_What to work on:_
From the entries that follow, copy each line containing the word "other".

(Rendered images with source text)
***

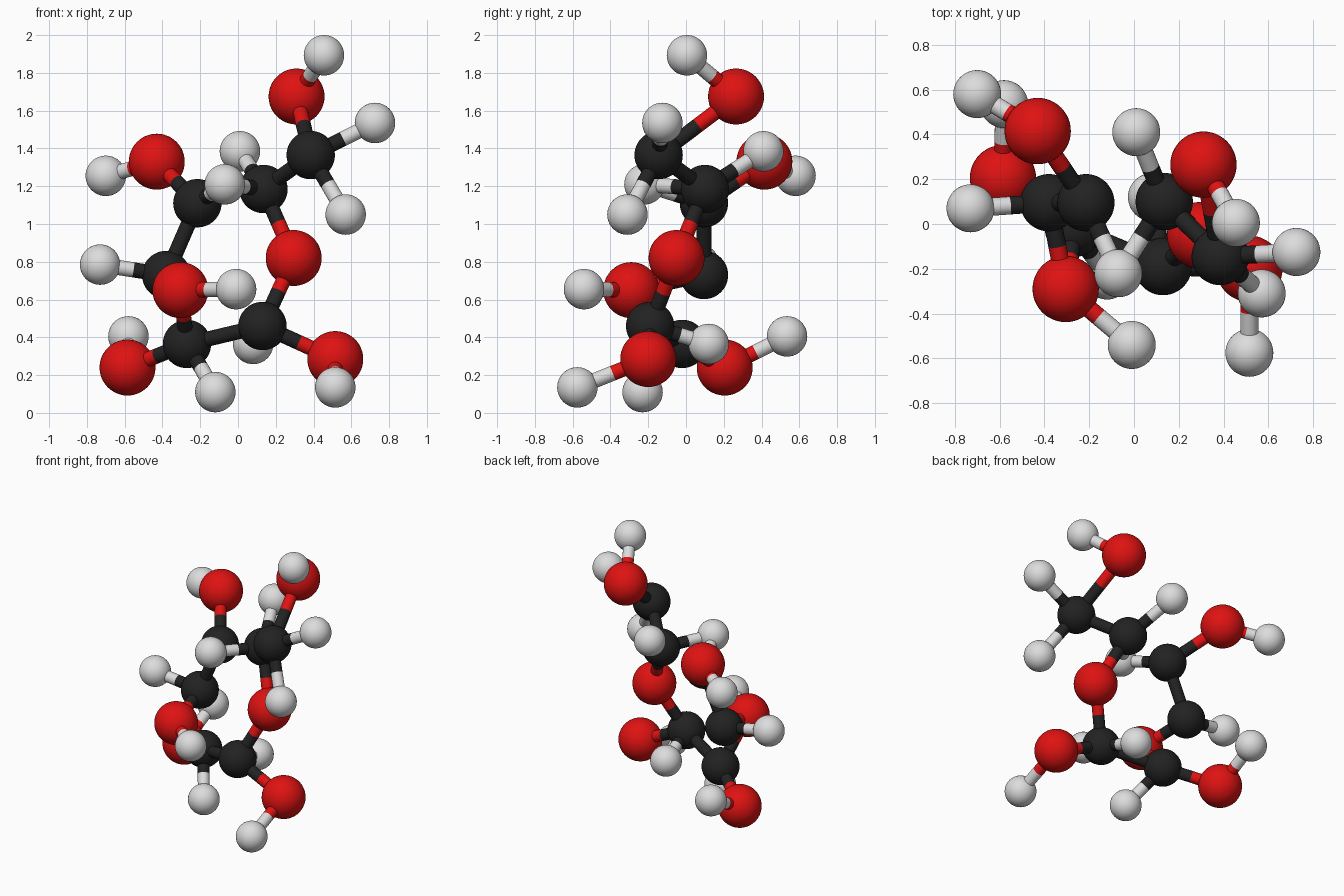
import bpy
from mathutils import Vector

if "Cube" in bpy.data.objects:
    bpy.data.objects.remove(bpy.data.objects["Cube"])


def material(name, rgb):
    m = bpy.data.materials.new(name)
    m.diffuse_color = (*rgb, 1)
    m.use_nodes = True
    m.node_tree.nodes["Principled BSDF"].inputs["Base Color"].default_value = m.diffuse_color
    return m


# kind: (label, ball radius, material)
KINDS = {
    "C": ("carbon", 0.128, material("black", (0.016, 0.016, 0.016))),
    "O": ("oxygen", 0.148, material("red", (0.74, 0.006, 0.006))),
    "H": ("hydrogen", 0.107, material("light_grey", (0.72, 0.72, 0.72))),
}
STICK = 0.04

# atom centres
ATOMS = {
    "C1": (0.13, -0.19, 0.46), "C2": (-0.27, -0.02, 0.365),
    "C3": (-0.38, 0.095, 0.73), "C4": (-0.215, 0.095, 1.11),
    "C5": (0.135, 0.10, 1.185), "C6": (0.385, -0.145, 1.365),
    "O1": (0.515, -0.20, 0.285), "O2": (-0.585, 0.205, 0.24),
    "O3": (-0.305, -0.29, 0.65), "O4": (-0.43, 0.415, 1.33),
    "O5": (0.295, -0.05, 0.82), "O6": (0.31, 0.265, 1.675),
    "H1": (0.08, 0.12, 0.365), "H2": (-0.12, -0.23, 0.11),
    "H3": (-0.73, 0.07, 0.785), "H4": (-0.07, -0.22, 1.21),
    "H5": (0.01, 0.41, 1.385), "H6": (0.725, -0.125, 1.535),
    "H7": (0.57, -0.31, 1.05), "H8": (0.515, -0.575, 0.135),
    "H9": (-0.58, 0.535, 0.405), "H10": (-0.01, -0.54, 0.655),
    "H11": (-0.70, 0.58, 1.255), "H12": (0.455, 0.005, 1.893),
}
BONDS = ("C1-C2 C1-O5 C1-O1 C1-H1 C2-O3 C2-O2 C2-H2 C3-C4 C3-O3 C3-H3 "
         "C4-O4 C4-H4 C5-H4 C5-H5 C5-C6 C5-O5 C6-O6 C6-H6 C6-H7 "
         "O1-H8 O2-H9 O3-H10 O4-H11 O6-H12").split()


def finish(name, mat):
    ob = bpy.context.object
    ob.name = name
    ob.data.materials.append(mat)
    bpy.ops.object.shade_smooth_by_angle()


# balls
for key, pos in ATOMS.items():
    label, radius, mat = KINDS[key[0]]
    bpy.ops.mesh.primitive_uv_sphere_add(segments=48, ring_count=24,
                                         radius=radius, location=pos)
    finish(f"{label}_ball_{key[1:]}", mat)


# half stick from an atom to the middle of its bond
def half_stick(key, other):
    a, b = Vector(ATOMS[key]), Vector(ATOMS[other])
    mid = (a + b) / 2
    bpy.ops.mesh.primitive_cylinder_add(
        vertices=24, radius=STICK, depth=(mid - a).length, location=(a + mid) / 2,
        rotation=(b - a).to_track_quat("Z", "Y").to_euler())
    label, _, mat = KINDS[key[0]]
    finish(f"{label}_stick_{key}_to_{other}", mat)


for bond in BONDS:
    p, q = bond.split("-")
    half_stick(p, q)
    half_stick(q, p)
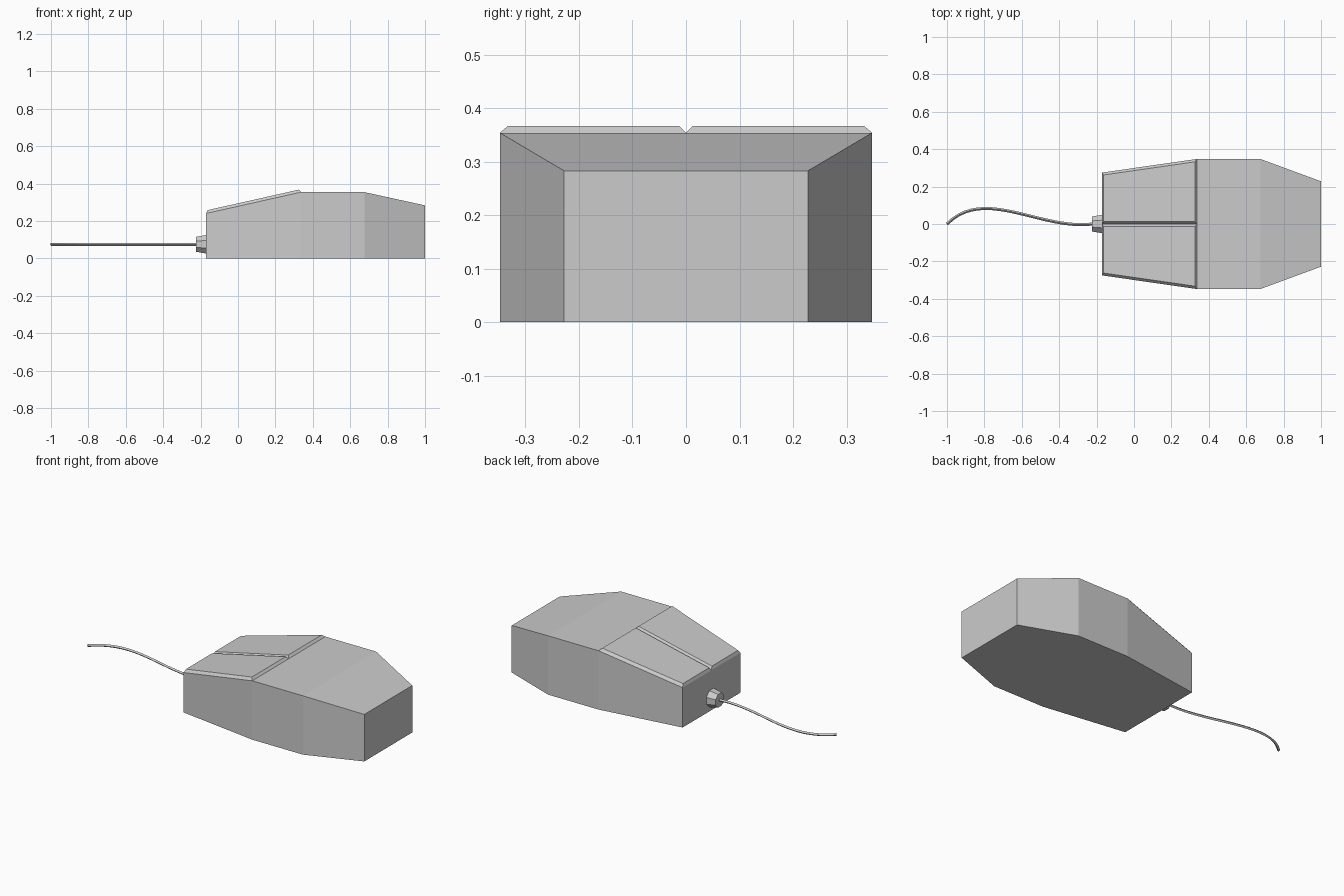
import bpy, bmesh, math
from mathutils import Vector

if "Cube" in bpy.data.objects:
    bpy.data.objects.remove(bpy.data.objects["Cube"])

grey = bpy.data.materials.new("light_grey")
grey.diffuse_color = (0.6, 0.6, 0.6, 1)
grey.use_nodes = True
grey.node_tree.nodes["Principled BSDF"].inputs["Base Color"].default_value = grey.diffuse_color


def finish(name, bm):
    bmesh.ops.recalc_face_normals(bm, faces=bm.faces)
    me = bpy.data.meshes.new(name)
    bm.to_mesh(me)
    bm.free()
    me.materials.append(grey)
    ob = bpy.data.objects.new(name, me)
    bpy.context.collection.objects.link(ob)
    return ob


def loft(name, rings):
    """Skin closed rings of equal length and cap both ends."""
    bm = bmesh.new()
    loops = [[bm.verts.new(p) for p in ring] for ring in rings]
    n = len(loops[0])
    for a, b in zip(loops, loops[1:]):
        for i in range(n):
            j = (i + 1) % n
            bm.faces.new((a[i], a[j], b[j], b[i]))
    bm.faces.new(loops[0])
    bm.faces.new(loops[-1])
    return finish(name, bm)


# Body: cross-sections given as x, half width, height
sections = [(-0.17, 0.275, 0.24), (0.338, 0.348, 0.354),
            (0.675, 0.348, 0.354), (1.0, 0.228, 0.283)]
loft("body", [[(x, -w, 0), (x, w, 0), (x, w, h), (x, -w, h)]
              for x, w, h in sections])

# Buttons: bevelled plates lying on the sloping top, one per side
(x0, w0, h0), (x1, w1, h1) = sections[:2]
slope = (h1 - h0) / (x1 - x0)
for side, name in ((-1, "front_button"), (1, "back_button")):
    base = [(x0, 0, h0), (x1, 0, h1), (x1, side * w1, h1), (x0, side * w0, h0)]
    xa, xb = x0 + 0.007, x1 - 0.013
    top = []
    for x, outer in ((xa, False), (xb, False), (xb, True), (xa, True)):
        edge = w0 + (w1 - w0) * (x - x0) / (x1 - x0) - 0.014
        top.append((x, side * (edge if outer else 0.013),
                    h0 + slope * (x - x0) + 0.016))
    loft(name, [base, top])

# Strain relief: tapered octagonal collar
CABLE_Z = 0.075


def octagon(x, r):
    return [(x, r * math.cos(a), CABLE_Z + r * math.sin(a))
            for a in (math.pi / 8 + i * math.pi / 4 for i in range(8))]


loft("strain_relief", [octagon(-0.225, 0.043), octagon(-0.168, 0.054)])

# Cable: slim square cord swept along one S-shaped curve
p = [Vector(v) for v in ((-1, 0), (-0.8, 0.203), (-0.5, -0.035), (-0.222, 0))]
r, steps, rings = 0.008, 20, []
for k in range(steps + 1):
    t = k / steps
    u = 1 - t
    c = p[0] * u**3 + p[1] * 3 * t * u * u + p[2] * 3 * t * t * u + p[3] * t**3
    d = (p[1] - p[0]) * u * u + (p[2] - p[1]) * 2 * t * u + (p[3] - p[2]) * t * t
    n = Vector((-d.y, d.x)).normalized() * r
    rings.append([(c.x + n.x, c.y + n.y, CABLE_Z), (c.x, c.y, CABLE_Z + r),
                  (c.x - n.x, c.y - n.y, CABLE_Z), (c.x, c.y, CABLE_Z - r)])
loft("cable", rings)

***

_Response box:_
def half_stick(key, other):
    a, b = Vector(ATOMS[key]), Vector(ATOMS[other])
    finish(f"{label}_stick_{key}_to_{other}", mat)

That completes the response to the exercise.